--- What is being asked ---
Print the data below exactly, but only the lines from the one containing "# Lid grooves" down to the one containing "cutter.hide_render = True", inclusive.

--- Data for processing ---
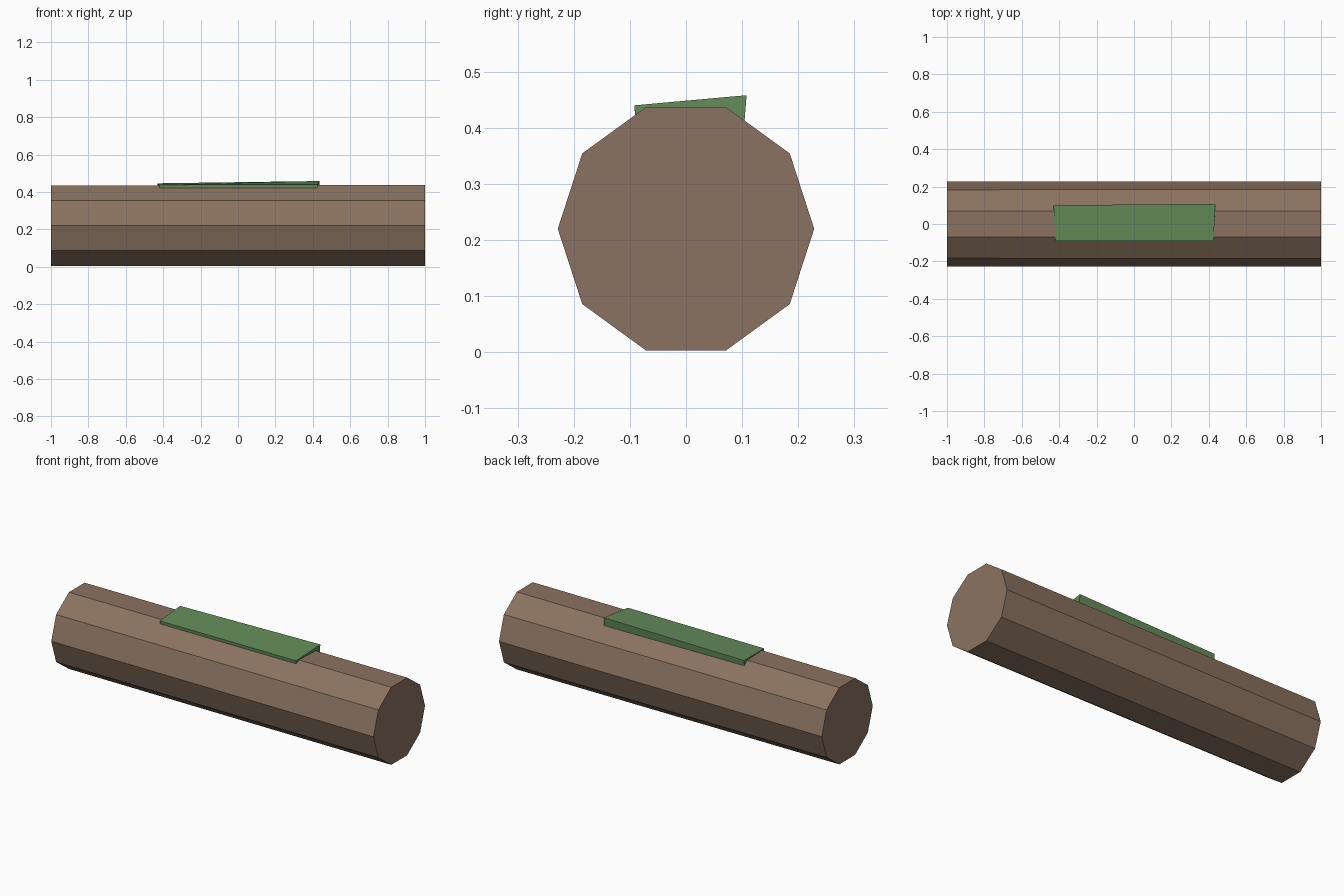
import bpy
import bmesh
from math import radians
from mathutils import Matrix, Vector

default_cube = bpy.data.objects.get("Cube")
if default_cube:
    bpy.data.objects.remove(default_cube, do_unlink=True)


def make_material(name, rgb):
    mat = bpy.data.materials.new(name)
    mat.use_nodes = True
    color = (*rgb, 1.0)
    mat.diffuse_color = color
    mat.node_tree.nodes["Principled BSDF"].inputs["Base Color"].default_value = color
    return mat


def finish(bm, name, mat):
    bmesh.ops.recalc_face_normals(bm, faces=bm.faces)
    mesh = bpy.data.meshes.new(name)
    bm.to_mesh(mesh)
    bm.free()
    mesh.materials.append(mat)
    obj = bpy.data.objects.new(name, mesh)
    bpy.context.collection.objects.link(obj)
    return obj


bark = make_material("bark_brown", (0.258, 0.171, 0.119))
moss = make_material("moss_green", (0.127, 0.262, 0.102))

# Log: ten-sided, lying along x with a very slight taper
bm = bmesh.new()
bmesh.ops.create_cone(bm, cap_ends=True, segments=10,
                      radius1=0.226, radius2=0.2285, depth=2.0,
                      matrix=Matrix.Rotation(radians(90), 4, "Y"))
bmesh.ops.translate(bm, verts=bm.verts, vec=(0, 0, 0.22))
finish(bm, "log", bark)

# Moss patch: thin twisted slab sunk into the top of the log
corners = [(-0.42, -0.092, 0.438), (0.425, -0.092, 0.44),
           (0.435, 0.108, 0.458), (-0.43, 0.1, 0.446)]
bm = bmesh.new()
top = bm.faces.new([bm.verts.new(c) for c in corners])
sunk = bmesh.ops.extrude_face_region(bm, geom=[top], use_keep_orig=True)
lower = [v for v in sunk["geom"] if isinstance(v, bmesh.types.BMVert)]
bmesh.ops.translate(bm, verts=lower, vec=Vector((0, 0.004, -0.05)))
for v in lower:
    v.co.y -= 0.008 if v.co.y > 0 else 0
finish(bm, "moss_patch", moss)
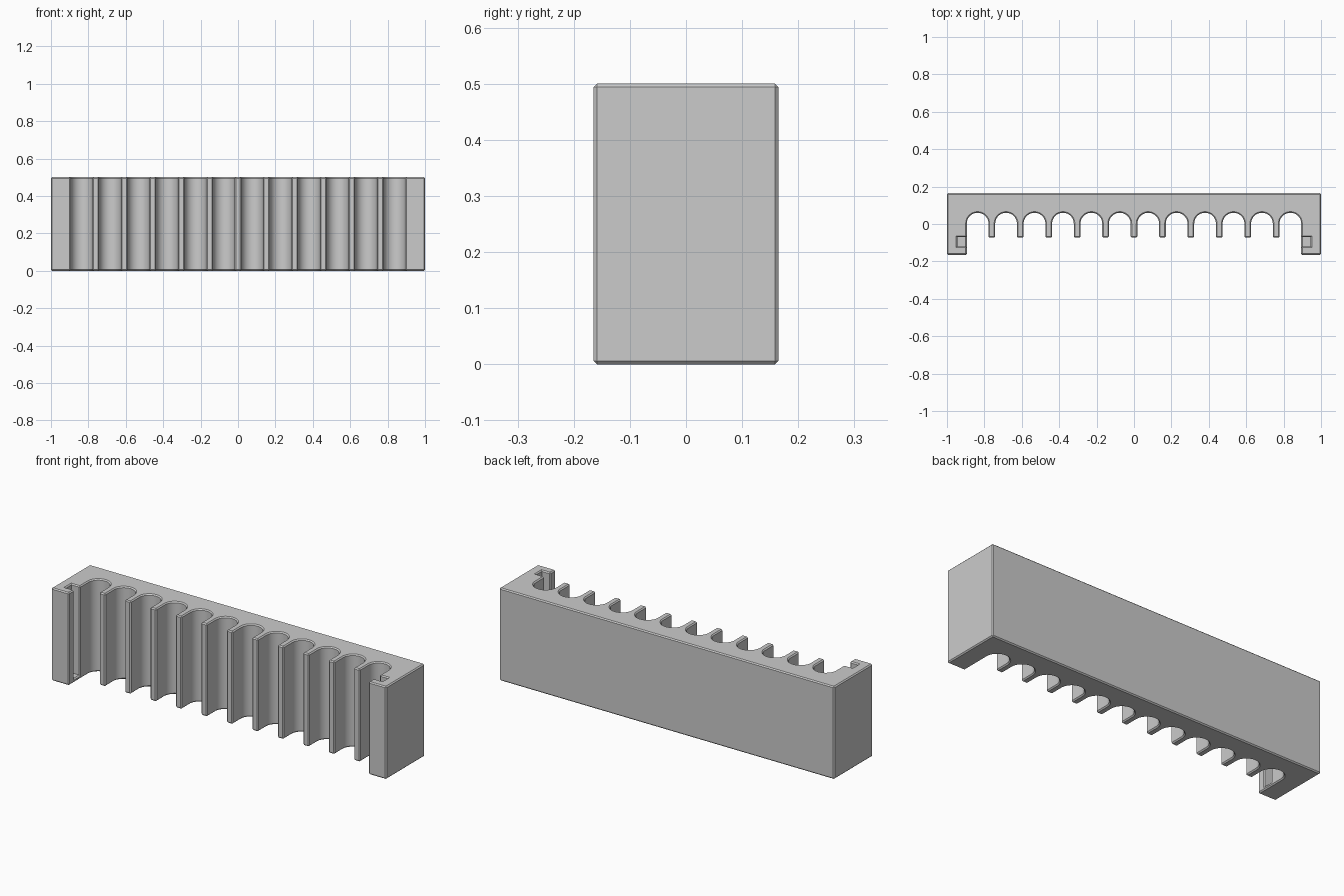
import bpy
import bmesh
import math

if "Cube" in bpy.data.objects:
    bpy.data.objects.remove(bpy.data.objects["Cube"], do_unlink=True)

HEIGHT, DEPTH = 0.5, 0.165      # full height, half depth
SLOTS, PITCH, RADIUS = 12, 0.152, 0.058
ARC_Y, TOOTH_Y = 0.002, -0.073  # arc centre and tooth tips
INNER = PITCH * (SLOTS - 1) / 2 + RADIUS

grey = bpy.data.materials.new("plain grey")
grey.use_nodes = True
colour = (0.6, 0.6, 0.6, 1)
grey.diffuse_color = colour
grey.node_tree.nodes["Principled BSDF"].inputs["Base Color"].default_value = colour


def prism(name, outline, bottom, top):
    """Extrude a closed outline between two heights."""
    bm = bmesh.new()
    base = bm.faces.new([bm.verts.new((x, y, bottom)) for x, y in outline])
    result = bmesh.ops.extrude_face_region(bm, geom=[base])
    verts = [v for v in result["geom"] if isinstance(v, bmesh.types.BMVert)]
    bmesh.ops.translate(bm, verts=verts, vec=(0, 0, top - bottom))
    bmesh.ops.recalc_face_normals(bm, faces=bm.faces)
    mesh = bpy.data.meshes.new(name)
    bm.to_mesh(mesh)
    bm.free()
    mesh.materials.append(grey)
    obj = bpy.data.objects.new(name, mesh)
    bpy.context.collection.objects.link(obj)
    return obj


# Comb-shaped outline: back, two end arms, round-ended slots between teeth
outline = [(1, -DEPTH), (1, DEPTH), (-1, DEPTH), (-1, -DEPTH), (-INNER, -DEPTH)]
for i in range(SLOTS):
    cx = (i - (SLOTS - 1) / 2) * PITCH
    if i > 0:
        outline.append((cx - RADIUS, TOOTH_Y))
    for k in range(25):
        a = math.pi * (1 - k / 24)
        outline.append((cx + RADIUS * math.cos(a), ARC_Y + RADIUS * math.sin(a)))
    if i < SLOTS - 1:
        outline.append((cx + RADIUS, TOOTH_Y))
outline.append((INNER, -DEPTH))
rack = prism("rack_body", outline, 0, HEIGHT)

# Lid grooves in the arms, open at the top and stopped above the base
bpy.context.view_layer.objects.active = rack
rack.select_set(True)
for side in (-1, 1):
    near, far = side * (INNER - 0.03), side * 0.945
    cutter = prism("groove_cutter", [(near, -0.12), (far, -0.12), (far, -0.07), (near, -0.07)],
                   0.02, HEIGHT + 0.1)
    cutter.hide_render = True
    cut = rack.modifiers.new("groove", "BOOLEAN")
    cut.operation, cut.solver, cut.object = "DIFFERENCE", "EXACT", cutter
    bpy.ops.object.modifier_apply(modifier=cut.name)
    bpy.data.objects.remove(cutter, do_unlink=True)

# Small chamfer on the outer edges only
bm = bmesh.new()
bm.from_mesh(rack.data)
edges = [e for e in bm.edges if e.is_manifold and e.is_convex and e.calc_face_angle() > math.radians(40)]
bmesh.ops.bevel(bm, geom=edges, offset=0.006, segments=1, affect="EDGES", clamp_overlap=True)
bm.to_mesh(rack.data)
bm.free()
bpy.ops.object.shade_smooth_by_angle(angle=math.radians(30))
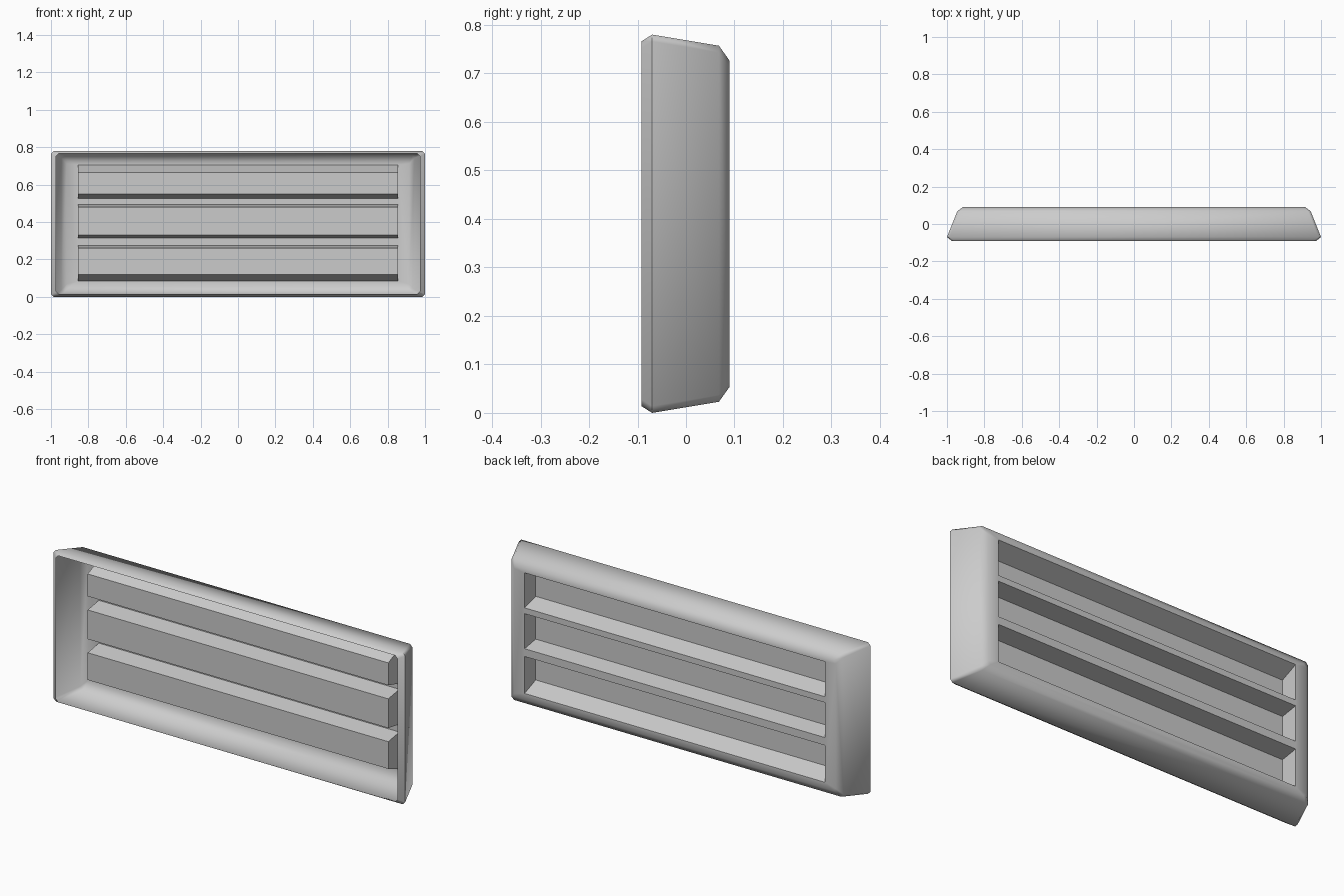
import bpy, bmesh, math
from mathutils import Vector

cube = bpy.data.objects.get("Cube")
if cube:
    bpy.data.objects.remove(cube, do_unlink=True)

grey = bpy.data.materials.new("plain_grey")
grey.use_nodes = True
colour = (0.6, 0.6, 0.6, 1)
grey.diffuse_color = colour
grey.node_tree.nodes["Principled BSDF"].inputs["Base Color"].default_value = colour

MID = 0.39        # height of the panel's centre
BACK = 0.09       # y of the back plate
SLOT_Y = 0.0      # y of the slot floors
SLOT_X = 0.855    # half length of a slot

# Per slot: opening bottom, floor bottom, floor top, opening top
SLOTS = [(0.085, 0.12, 0.26, 0.275),
         (0.315, 0.33, 0.48, 0.495),
         (0.525, 0.55, 0.665, 0.705)]

# Shell outline from the open front to the back: y, half width, half height
RINGS = [(-0.092, 0.972, 0.376), (-0.07, 1.0, 0.39),
         (0.068, 0.945, 0.367), (BACK, 0.915, 0.336)]

bm = bmesh.new()


def ring(y, w, h, c=0.014):
    """Rectangle with chamfered corners, starting at the right of the top edge."""
    pts = []
    for sx, sz, flip in ((1, 1, 0), (1, -1, 1), (-1, -1, 0), (-1, 1, 1)):
        pair = [(sx * (w - c), sz * h), (sx * w, sz * (h - c))]
        pts += pair[::-1] if flip else pair
    return [bm.verts.new((x, y, MID + z)) for x, z in pts]


def row(y, z):
    return [bm.verts.new((s * SLOT_X, y, z)) for s in (-1, 1)]


# Tapered rim walls
rings = [ring(*r) for r in RINGS]
for a, b in zip(rings, rings[1:]):
    for i in range(8):
        j = (i + 1) % 8
        bm.faces.new((a[i], a[j], b[j], b[i]))

# Slots sunk into the back plate, with the bars between them
edges = []
for lo, floor_lo, floor_hi, hi in SLOTS:
    rows = [row(BACK, lo), row(SLOT_Y, floor_lo), row(SLOT_Y, floor_hi), row(BACK, hi)]
    for p, q in zip(rows, rows[1:]):
        bm.faces.new((p[0], p[1], q[1], q[0]))
    for s in (0, 1):
        bm.faces.new([r[s] for r in rows])
    if edges:
        bm.faces.new((*edges[-1], *rows[0][::-1]))
    edges += [rows[0], rows[-1]]

# Back plate border around the slots
o = rings[-1]
left, right = [e[0] for e in edges], [e[1] for e in edges]
top = bm.faces.new((o[7], o[0], right[-1], left[-1]))
bm.faces.new((o[3], o[4], left[0], right[0]))
bm.faces.new((o[1], o[2], *right))
bm.faces.new((o[5], o[6], *left[::-1]))
for a, b, corner in ((0, 1, right[-1]), (2, 3, right[0]), (4, 5, left[0]), (6, 7, left[-1])):
    bm.faces.new((o[a], o[b], corner))

# Point the faces outward
bmesh.ops.recalc_face_normals(bm, faces=bm.faces[:])
top.normal_update()
if top.normal.dot(Vector((0, 1, 0))) < 0:
    bmesh.ops.reverse_faces(bm, faces=bm.faces[:])

mesh = bpy.data.meshes.new("slotted_panel")
bm.to_mesh(mesh)
bm.free()
mesh.materials.append(grey)
panel = bpy.data.objects.new("slotted_panel", mesh)
bpy.context.collection.objects.link(panel)

# Soft rim, crisp slots
bpy.ops.object.select_all(action='DESELECT')
panel.select_set(True)
bpy.context.view_layer.objects.active = panel
bpy.ops.object.shade_smooth_by_angle(angle=math.radians(62))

--- Solution ---
# Lid grooves in the arms, open at the top and stopped above the base
bpy.context.view_layer.objects.active = rack
rack.select_set(True)
for side in (-1, 1):
    near, far = side * (INNER - 0.03), side * 0.945
    cutter = prism("groove_cutter", [(near, -0.12), (far, -0.12), (far, -0.07), (near, -0.07)],
                   0.02, HEIGHT + 0.1)
    cutter.hide_render = True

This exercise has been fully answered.